WHAT IS BEING ASKED:
Would you retype the listing word for word, skipping its pictures?

*** Opening MATERIAL FOR THE TASK ***

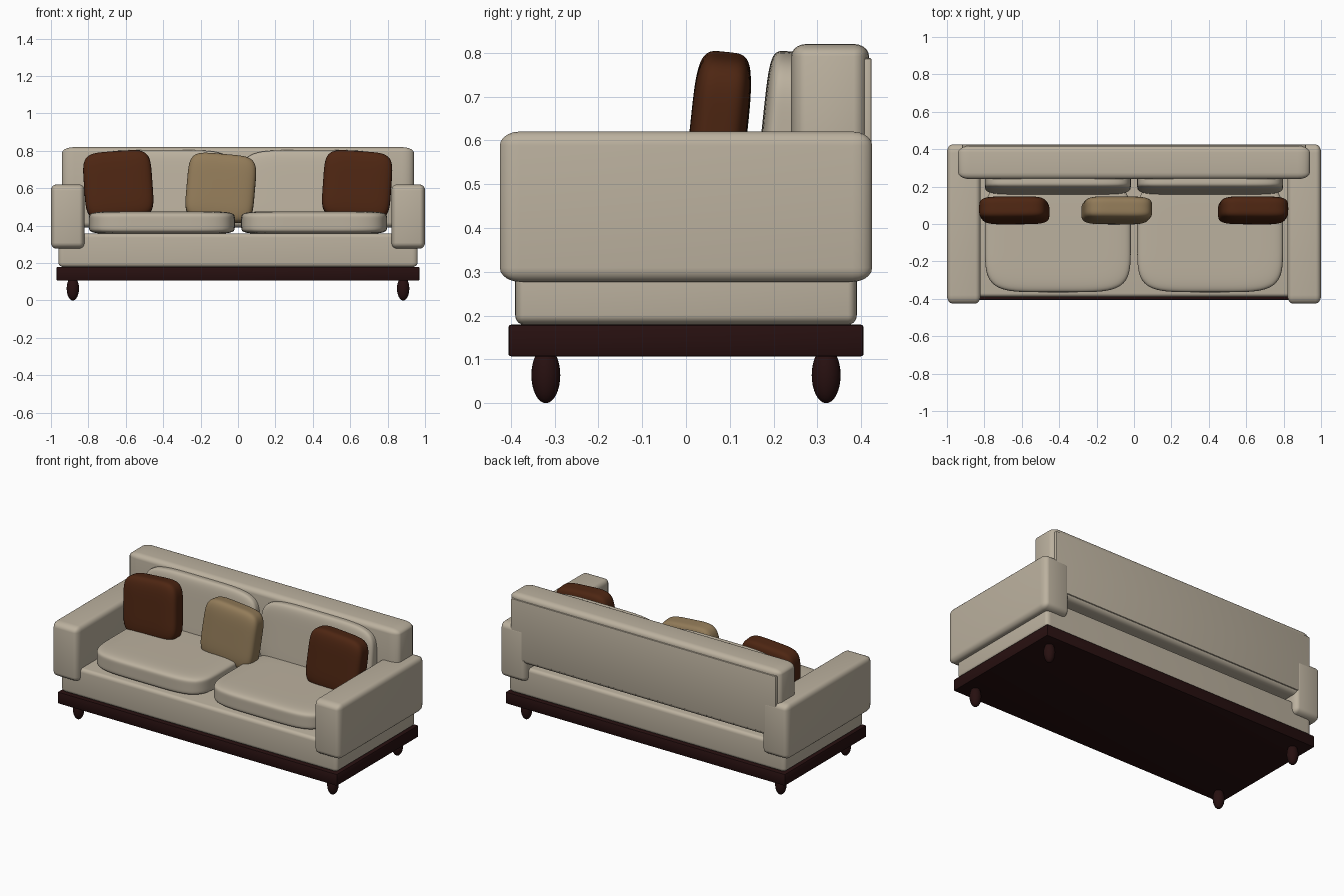
import bpy, bmesh, math
from mathutils import Vector, Matrix

if "Cube" in bpy.data.objects:
    bpy.data.objects.remove(bpy.data.objects["Cube"])


def material(name, rgb):
    m = bpy.data.materials.new(name)
    m.diffuse_color = (*rgb, 1)
    m.use_nodes = True
    m.node_tree.nodes["Principled BSDF"].inputs["Base Color"].default_value = m.diffuse_color
    return m


CREAM = material("cream fabric", (0.50, 0.44, 0.345))
BROWN = material("brown fabric", (0.075, 0.019, 0.006))
TAN = material("tan fabric", (0.29, 0.20, 0.10))
WOOD = material("dark wood", (0.020, 0.005, 0.005))


def finish(bm, name, mat, angle=40):
    bmesh.ops.recalc_face_normals(bm, faces=bm.faces)
    me = bpy.data.meshes.new(name)
    bm.to_mesh(me)
    bm.free()
    ob = bpy.data.objects.new(name, me)
    bpy.context.collection.objects.link(ob)
    me.materials.append(mat)
    bpy.ops.object.select_all(action='DESELECT')
    ob.select_set(True)
    bpy.context.view_layer.objects.active = ob
    bpy.ops.object.shade_smooth_by_angle(angle=math.radians(angle))
    return ob


def rounded_box(name, lo, hi, radii, mat, segments=5):
    """Box from lo to hi whose edges are rounded by a radius per axis."""
    lo, hi, r = Vector(lo), Vector(hi), Vector(radii)
    bm = bmesh.new()
    bmesh.ops.create_cube(bm, size=1)
    for v in bm.verts:
        v.co = Vector([v.co[i] * (hi - lo)[i] / r[i] for i in range(3)])
    bmesh.ops.bevel(bm, geom=bm.edges[:], offset=1, segments=segments,
                    profile=0.5, affect='EDGES')
    for v in bm.verts:
        v.co = (lo + hi) / 2 + Vector([v.co[i] * r[i] for i in range(3)])
    return finish(bm, name, mat)


def cushion(name, centre, half, mat, a=5, b=5, rot=None):
    """Superellipsoid: outline exponent a in local xy, edge exponent b in z."""
    bm = bmesh.new()
    bmesh.ops.create_cube(bm, size=2)
    bmesh.ops.subdivide_edges(bm, edges=bm.edges[:], cuts=23, use_grid_fill=True)
    m = Matrix.Translation(centre) @ (rot or Matrix())
    for v in bm.verts:
        x, y, z = (abs(c) for c in v.co)
        k = ((x**a + y**a) ** (b / a) + z**b) ** (-1 / b)
        v.co = m @ Vector([v.co[i] * k * half[i] for i in range(3)])
    return finish(bm, name, mat, 60)


def upright(lean, roll):
    """Stand a cushion up, lean it back and roll it in the front plane."""
    return (Matrix.Rotation(math.radians(90 - lean), 4, 'X')
            @ Matrix.Rotation(math.radians(roll), 4, 'Z'))


# Frame
rounded_box("plinth", (-0.97, -0.405, 0.107), (0.97, 0.405, 0.179),
            (0.006, 0.006, 0.004), WOOD, 2)
rounded_box("seat_base", (-0.96, -0.39, 0.179), (0.96, 0.39, 0.358),
            (0.03, 0.02, 0.022), CREAM)
rounded_box("backrest", (-0.94, 0.24, 0.39), (0.94, 0.418, 0.82),
            (0.065, 0.035, 0.028), CREAM)
rounded_box("back_panel", (-0.92, 0.40, 0.415), (0.92, 0.424, 0.788),
            (0.006, 0.004, 0.006), CREAM, 2)

# Arms, seat cushions, back cushions and legs on both sides
for s, side in ((-1, "left"), (1, "right")):
    rounded_box("arm_" + side, (s * 0.91 - 0.09, -0.425, 0.277),
                (s * 0.91 + 0.09, 0.425, 0.62), (0.028, 0.045, 0.032), CREAM)
    cushion("seat_cushion_" + side, (s * 0.407, -0.065, 0.416),
            (0.39, 0.30, 0.061), CREAM, 5, 7)
    cushion("back_cushion_" + side, (s * 0.407, 0.225, 0.595),
            (0.39, 0.208, 0.055), CREAM, 5, 6, upright(6, 0))
    for y, end in ((-0.32, "front"), (0.32, "back")):
        bm = bmesh.new()
        bmesh.ops.create_uvsphere(bm, u_segments=24, v_segments=16, radius=1)
        for v in bm.verts:
            v.co = Vector((s * 0.883 + v.co.x * 0.033, y + v.co.y * 0.033,
                           0.064 + v.co.z * 0.064))
        finish(bm, "leg_%s_%s" % (end, side), WOOD)

# Throw pillows
for name, x, z, roll, mat in (("pillow_left", -0.64, 0.617, 4, BROWN),
                              ("pillow_middle", -0.092, 0.602, -5, TAN),
                              ("pillow_right", 0.637, 0.617, -4, BROWN)):
    cushion(name, (x, 0.073, z), (0.183, 0.181, 0.065), mat, 5, 4.5,
            upright(6, roll))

*** Closing MATERIAL FOR THE TASK ***

ANSWER TO THIS PROBLEM:
import bpy, bmesh, math
from mathutils import Vector, Matrix

if "Cube" in bpy.data.objects:
    bpy.data.objects.remove(bpy.data.objects["Cube"])


def material(name, rgb):
    m = bpy.data.materials.new(name)
    m.diffuse_color = (*rgb, 1)
    m.use_nodes = True
    m.node_tree.nodes["Principled BSDF"].inputs["Base Color"].default_value = m.diffuse_color
    return m


CREAM = material("cream fabric", (0.50, 0.44, 0.345))
BROWN = material("brown fabric", (0.075, 0.019, 0.006))
TAN = material("tan fabric", (0.29, 0.20, 0.10))
WOOD = material("dark wood", (0.020, 0.005, 0.005))


def finish(bm, name, mat, angle=40):
    bmesh.ops.recalc_face_normals(bm, faces=bm.faces)
    me = bpy.data.meshes.new(name)
    bm.to_mesh(me)
    bm.free()
    ob = bpy.data.objects.new(name, me)
    bpy.context.collection.objects.link(ob)
    me.materials.append(mat)
    bpy.ops.object.select_all(action='DESELECT')
    ob.select_set(True)
    bpy.context.view_layer.objects.active = ob
    bpy.ops.object.shade_smooth_by_angle(angle=math.radians(angle))
    return ob


def rounded_box(name, lo, hi, radii, mat, segments=5):
    """Box from lo to hi whose edges are rounded by a radius per axis."""
    lo, hi, r = Vector(lo), Vector(hi), Vector(radii)
    bm = bmesh.new()
    bmesh.ops.create_cube(bm, size=1)
    for v in bm.verts:
        v.co = Vector([v.co[i] * (hi - lo)[i] / r[i] for i in range(3)])
    bmesh.ops.bevel(bm, geom=bm.edges[:], offset=1, segments=segments,
                    profile=0.5, affect='EDGES')
    for v in bm.verts:
        v.co = (lo + hi) / 2 + Vector([v.co[i] * r[i] for i in range(3)])
    return finish(bm, name, mat)


def cushion(name, centre, half, mat, a=5, b=5, rot=None):
    """Superellipsoid: outline exponent a in local xy, edge exponent b in z."""
    bm = bmesh.new()
    bmesh.ops.create_cube(bm, size=2)
    bmesh.ops.subdivide_edges(bm, edges=bm.edges[:], cuts=23, use_grid_fill=True)
    m = Matrix.Translation(centre) @ (rot or Matrix())
    for v in bm.verts:
        x, y, z = (abs(c) for c in v.co)
        k = ((x**a + y**a) ** (b / a) + z**b) ** (-1 / b)
        v.co = m @ Vector([v.co[i] * k * half[i] for i in range(3)])
    return finish(bm, name, mat, 60)


def upright(lean, roll):
    """Stand a cushion up, lean it back and roll it in the front plane."""
    return (Matrix.Rotation(math.radians(90 - lean), 4, 'X')
            @ Matrix.Rotation(math.radians(roll), 4, 'Z'))


# Frame
rounded_box("plinth", (-0.97, -0.405, 0.107), (0.97, 0.405, 0.179),
            (0.006, 0.006, 0.004), WOOD, 2)
rounded_box("seat_base", (-0.96, -0.39, 0.179), (0.96, 0.39, 0.358),
            (0.03, 0.02, 0.022), CREAM)
rounded_box("backrest", (-0.94, 0.24, 0.39), (0.94, 0.418, 0.82),
            (0.065, 0.035, 0.028), CREAM)
rounded_box("back_panel", (-0.92, 0.40, 0.415), (0.92, 0.424, 0.788),
            (0.006, 0.004, 0.006), CREAM, 2)

# Arms, seat cushions, back cushions and legs on both sides
for s, side in ((-1, "left"), (1, "right")):
    rounded_box("arm_" + side, (s * 0.91 - 0.09, -0.425, 0.277),
                (s * 0.91 + 0.09, 0.425, 0.62), (0.028, 0.045, 0.032), CREAM)
    cushion("seat_cushion_" + side, (s * 0.407, -0.065, 0.416),
            (0.39, 0.30, 0.061), CREAM, 5, 7)
    cushion("back_cushion_" + side, (s * 0.407, 0.225, 0.595),
            (0.39, 0.208, 0.055), CREAM, 5, 6, upright(6, 0))
    for y, end in ((-0.32, "front"), (0.32, "back")):
        bm = bmesh.new()
        bmesh.ops.create_uvsphere(bm, u_segments=24, v_segments=16, radius=1)
        for v in bm.verts:
            v.co = Vector((s * 0.883 + v.co.x * 0.033, y + v.co.y * 0.033,
                           0.064 + v.co.z * 0.064))
        finish(bm, "leg_%s_%s" % (end, side), WOOD)

# Throw pillows
for name, x, z, roll, mat in (("pillow_left", -0.64, 0.617, 4, BROWN),
                              ("pillow_middle", -0.092, 0.602, -5, TAN),
                              ("pillow_right", 0.637, 0.617, -4, BROWN)):
    cushion(name, (x, 0.073, z), (0.183, 0.181, 0.065), mat, 5, 4.5,
            upright(6, roll))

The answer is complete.